In April 2022, James was honored as the Center for Plant Conservation: Conservation Champion for his dedicated work towards plant conservation within the Hawaiian and Mariana Islands. This achievement recognized James’ diligent efforts in his field and illuminating the traditional and deep connections people have with plants, demonstrating the cultural value of these species. The CPC is a non-profit organization committed to preventing the extinction of U.S. native plants and annually recognizes the work that individual plant conservationist perform.
“I think it’s nice to be recognized, but there are so many people doing so much other great work out there,” said Kwon. “I’m just happy to bring attention to the work that needs to be done for Hawaiian plant conservation. I think the main reason I was recognized was for the short presentations I did for the Hawaii Plant Genetics Workshops pairing ‘ōlelo noeau (Native Hawaiian proverbs, traditional sayings) with workshop topics such as phylogenic relationships, ex situ conservation, and novel approaches to rare plant conservation. It recognizes the presence and value of indigenous knowledge and the inter-relatedness of that knowledge with the work we do.”
For James, passing on knowledge and informing the next generation of conservationist has become important. Recently in James’ career he was selected for the Stepping Up to Leadership (SUTL) program, a program held at the National Conservation Training Center in Shepherdstown, West Virginia. A nationally competitive program, SUTL is dedicated to helping Service members improve their leadership abilities through skill assessments, coaching and personal development. James joins a select group of professionals that completed SUTL’s arduous, merit-based application process. This program provides James with the opportunity to share his professional perspectives and experiences based in the Pacific region, as well as learning from colleauges from other parts of the country. His participation supports not only his professional development, though exposes and expands the awareness of other colleagues being prepared to assume Service leadership roles in the future.
“Previously, I had never thought much about supervising or managing,” said Kwon. “Being selected to do a short supervisory detail as a team manager in 2021, exposed me to the management side of things and made me think about what I could do to contribute to the office using my knowledge and experiences to further the FWS mission and conservation in Hawaii and the Pacific Islands.
“So far, SUTL has been great,” continued Kwon. “I feel that it is the best training the Service has to provide.
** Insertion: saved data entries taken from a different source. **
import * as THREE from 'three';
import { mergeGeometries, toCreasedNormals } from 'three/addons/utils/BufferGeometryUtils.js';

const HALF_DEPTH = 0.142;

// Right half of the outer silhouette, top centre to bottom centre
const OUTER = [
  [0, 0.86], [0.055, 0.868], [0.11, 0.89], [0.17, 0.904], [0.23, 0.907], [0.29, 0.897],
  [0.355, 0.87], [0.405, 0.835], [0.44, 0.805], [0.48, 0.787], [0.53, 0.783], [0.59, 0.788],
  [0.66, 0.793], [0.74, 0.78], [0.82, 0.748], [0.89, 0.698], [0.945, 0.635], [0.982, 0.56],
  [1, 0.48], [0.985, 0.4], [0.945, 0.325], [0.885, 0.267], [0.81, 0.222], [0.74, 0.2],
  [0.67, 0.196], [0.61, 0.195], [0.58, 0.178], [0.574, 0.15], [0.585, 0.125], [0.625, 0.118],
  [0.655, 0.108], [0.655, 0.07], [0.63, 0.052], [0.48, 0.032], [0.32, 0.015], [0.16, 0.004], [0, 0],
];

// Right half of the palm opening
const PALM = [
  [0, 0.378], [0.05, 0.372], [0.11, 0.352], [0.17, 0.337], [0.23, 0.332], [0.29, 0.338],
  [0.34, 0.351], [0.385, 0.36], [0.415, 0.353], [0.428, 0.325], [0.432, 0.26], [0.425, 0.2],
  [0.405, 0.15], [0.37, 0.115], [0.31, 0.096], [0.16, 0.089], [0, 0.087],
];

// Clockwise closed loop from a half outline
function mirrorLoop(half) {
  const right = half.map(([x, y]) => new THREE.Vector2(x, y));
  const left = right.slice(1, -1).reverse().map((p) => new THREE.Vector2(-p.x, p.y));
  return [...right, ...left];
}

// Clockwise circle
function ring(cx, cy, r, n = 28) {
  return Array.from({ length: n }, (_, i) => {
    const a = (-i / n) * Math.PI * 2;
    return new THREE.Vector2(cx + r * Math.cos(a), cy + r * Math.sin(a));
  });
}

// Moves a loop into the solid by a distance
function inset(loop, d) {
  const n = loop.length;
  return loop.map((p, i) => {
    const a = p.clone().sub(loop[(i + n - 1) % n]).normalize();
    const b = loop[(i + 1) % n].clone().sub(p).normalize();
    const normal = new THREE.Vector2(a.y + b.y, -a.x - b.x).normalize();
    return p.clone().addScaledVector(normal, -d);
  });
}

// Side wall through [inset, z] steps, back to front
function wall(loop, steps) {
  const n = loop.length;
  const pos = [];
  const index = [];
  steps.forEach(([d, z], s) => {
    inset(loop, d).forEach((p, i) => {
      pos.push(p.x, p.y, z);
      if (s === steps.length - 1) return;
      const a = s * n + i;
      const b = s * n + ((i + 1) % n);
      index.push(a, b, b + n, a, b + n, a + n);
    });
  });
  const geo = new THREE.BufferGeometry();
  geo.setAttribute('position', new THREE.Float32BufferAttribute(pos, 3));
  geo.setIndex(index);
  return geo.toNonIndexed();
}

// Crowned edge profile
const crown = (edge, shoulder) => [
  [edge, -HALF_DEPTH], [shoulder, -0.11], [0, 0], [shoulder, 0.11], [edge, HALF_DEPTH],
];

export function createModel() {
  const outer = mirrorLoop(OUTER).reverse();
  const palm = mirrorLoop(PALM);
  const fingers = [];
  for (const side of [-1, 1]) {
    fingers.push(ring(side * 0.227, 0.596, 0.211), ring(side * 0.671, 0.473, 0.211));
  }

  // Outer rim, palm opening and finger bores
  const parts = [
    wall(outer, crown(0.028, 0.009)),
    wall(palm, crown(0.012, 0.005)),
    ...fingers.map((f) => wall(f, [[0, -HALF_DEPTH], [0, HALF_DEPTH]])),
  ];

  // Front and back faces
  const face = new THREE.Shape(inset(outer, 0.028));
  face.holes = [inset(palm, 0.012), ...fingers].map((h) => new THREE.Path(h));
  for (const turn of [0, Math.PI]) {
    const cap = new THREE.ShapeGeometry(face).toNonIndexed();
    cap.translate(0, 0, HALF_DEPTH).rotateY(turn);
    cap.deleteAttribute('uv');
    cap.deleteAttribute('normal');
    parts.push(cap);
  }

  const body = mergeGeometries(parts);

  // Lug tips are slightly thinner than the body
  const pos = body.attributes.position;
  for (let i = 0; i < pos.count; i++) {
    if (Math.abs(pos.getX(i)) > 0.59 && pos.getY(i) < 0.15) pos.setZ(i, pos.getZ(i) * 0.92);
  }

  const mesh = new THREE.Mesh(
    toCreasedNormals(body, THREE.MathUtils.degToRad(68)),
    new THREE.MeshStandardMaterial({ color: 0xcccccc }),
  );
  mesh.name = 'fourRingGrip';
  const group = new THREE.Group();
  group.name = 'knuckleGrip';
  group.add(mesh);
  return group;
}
The instructors have been great, fellow members are all amazing, and I’ve been able to experience much personal growth and learning. It has given me greater self-awareness and emotional intelligence as I continue my leadership journey.”
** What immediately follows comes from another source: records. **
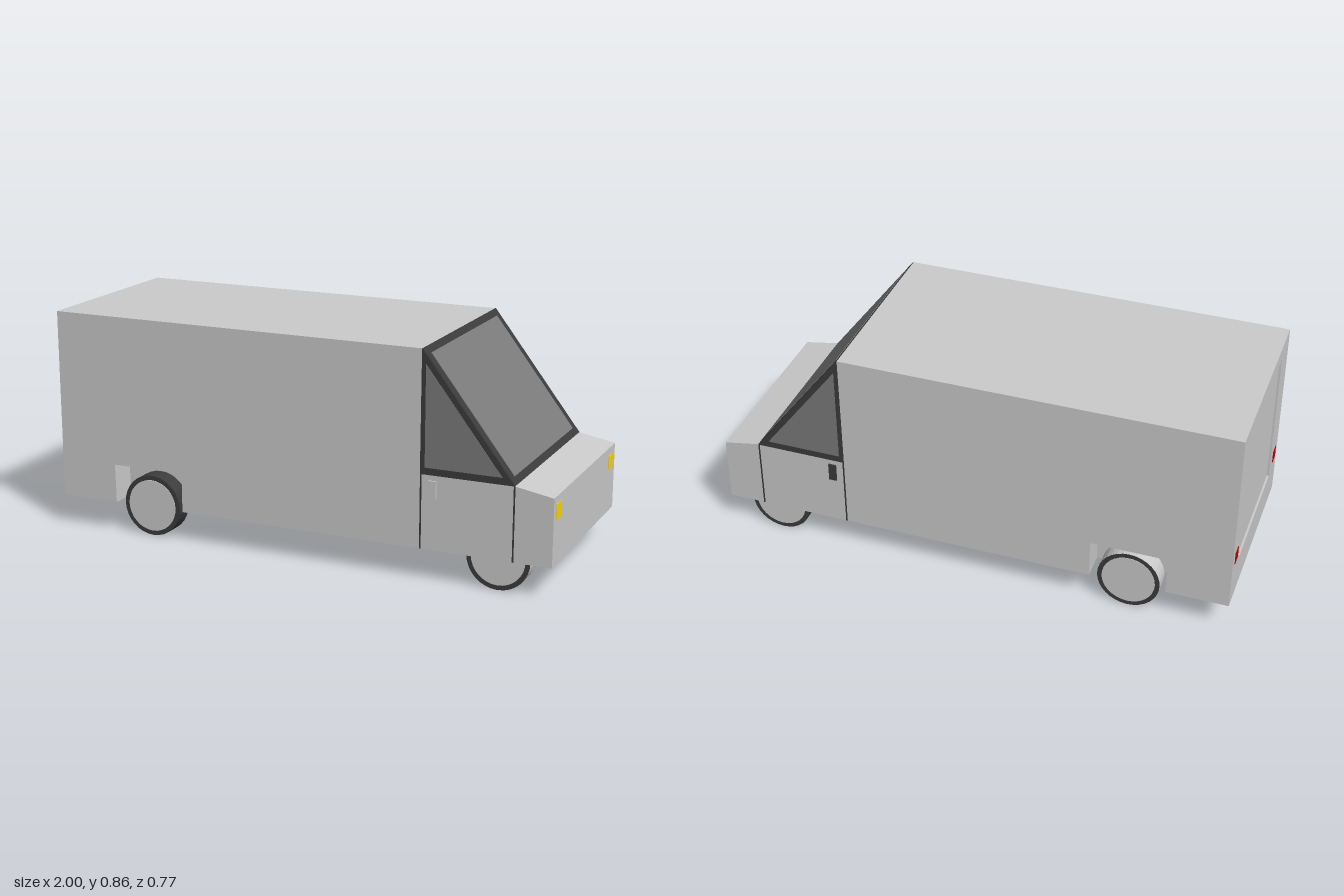
import * as THREE from 'three';

const mat = (color) => new THREE.MeshStandardMaterial({ color, flatShading: true });
const grey = mat(0xcccccc), dark = mat(0x3c3c3c), glass = mat(0x7c7c7c);
const yellow = mat(0xffd700), red = mat(0xbb0000);

const HALF = 0.377; // half width of the body

export function createModel() {
  const van = new THREE.Group();
  van.name = 'van';

  const add = (name, geometry, material, x = 0, y = 0, z = 0) => {
    const mesh = new THREE.Mesh(geometry, material);
    mesh.name = name;
    mesh.position.set(x, y, z);
    van.add(mesh);
    return mesh;
  };
  const box = (name, material, size, pos) => add(name, new THREE.BoxGeometry(...size), material, ...pos);
  const shapeOf = (points) => new THREE.Shape(points.map(([x, y]) => new THREE.Vector2(x, y)));
  const slab = (points, depth) =>
    new THREE.ExtrudeGeometry(shapeOf(points), { depth, bevelEnabled: false });

  // Body: a full-profile core between two outer layers notched by the rear wheel arches
  const BACK = -0.992, INNER = 0.27;
  const upper = [[1, 0.12], [1, 0.375], [0.857, 0.4], [0.505, 0.856], [BACK, 0.856], [BACK, 0.12]];
  const arch = [[-0.762, 0.12], [-0.765, 0.272], [-0.47, 0.272], [-0.47, 0.12]];
  add('bodyCore', slab(upper, 2 * INNER), grey, 0, 0, -INNER);
  for (const z of [INNER, -HALF]) add('bodySide', slab([...upper, ...arch], HALF - INNER), grey, 0, 0, z);

  // Rear wall with a shallow recessed door panel
  const rear = shapeOf([[-HALF, 0.12], [HALF, 0.12], [HALF, 0.856], [-HALF, 0.856]]);
  rear.holes.push(new THREE.Path([[-0.265, 0.26], [-0.265, 0.8], [0.255, 0.8], [0.255, 0.26]]
    .map(([z, y]) => new THREE.Vector2(-z, y))));
  const rearGeometry = new THREE.ExtrudeGeometry(rear, { depth: 0.008, bevelEnabled: false });
  rearGeometry.rotateY(Math.PI / 2);
  add('rearDoorFrame', rearGeometry, grey, -1, 0, 0);

  // Windscreen lying on the sloped front
  const slope = Math.atan2(0.456, -0.352);
  const length = Math.hypot(0.456, 0.352);
  box('windscreenFrame', dark, [length, 0.004, 2 * HALF], [0.681, 0.628, 0]).rotation.z = slope;
  box('windscreenGlass', glass, [length * 0.902, 0.008, 0.68], [0.681, 0.628, 0]).rotation.z = slope;

  for (const side of [1, -1]) {
    // Side window with its frame
    const frame = slab([[0.503, 0.4], [0.857, 0.4], [0.505, 0.856]], 0.004);
    const pane = slab([[0.521, 0.426], [0.812, 0.426], [0.521, 0.803]], 0.006);
    add('sideWindowFrame', frame, dark, 0, 0, side * HALF - 0.002);
    add('sideWindowGlass', pane, glass, 0, 0, side * HALF - 0.003);

    // Door seams and handle
    for (const x of [0.506, 0.856]) box('doorSeam', dark, [0.006, 0.28, 0.002], [x, 0.26, side * HALF]);
    box('doorHandle', side > 0 ? grey : dark, [0.03, 0.07, 0.012], [0.551, 0.345, side * (HALF + 0.001)]);

    // Lamps
    const lamp = side > 0 ? 0.058 : 0.052;
    box('headlight', yellow, [0.004, lamp, lamp], [1, 0.318, side * 0.321]);
    box('tailLight', red, [0.004, 0.05, 0.045], [-1, 0.318, side * 0.322]);

    // Wheels: tread, dark rim faces, pale hub discs
    for (const x of [-0.615, 0.795]) {
      const tread = x * side > 0 ? grey : dark;
      const tyre = new THREE.CylinderGeometry(0.12, 0.12, 0.07, 32).rotateX(Math.PI / 2);
      const hub = new THREE.CylinderGeometry(0.102, 0.102, 0.074, 32).rotateX(Math.PI / 2);
      add('tyre', tyre, [tread, dark, dark], x, 0.12, side * 0.32);
      add('hub', hub, grey, x, 0.12, side * 0.32);
    }
  }
  return van;
}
The journey that James took towards joining the Service, as well as his path since, was not one that was traveled by design. James was able to carve out his own journey, through accepting new challenges when they were offered to him while also staying focused on preserving Hawaiʻi’s past through its plants. Supported by his parents, coworkers, and managers, James would tell anyone looking to begin a career in conservation, including his younger self to always be confident in your abilities.
The U.S. Fish and Wildlife Service works with others to conserve, protect, and enhance fish, wildlife, plants, and their habitats for the continuing benefit of the American people. For more information, visit www.fws.gov/pacificislands, or connect with us through any of these social media channels at https://www.facebook.com/PacificIslandsFWS, www.flickr.com/photos/usfwspacific/, https://medium.com/usfwspacificislands or www.twitter.com/USFWSPacific.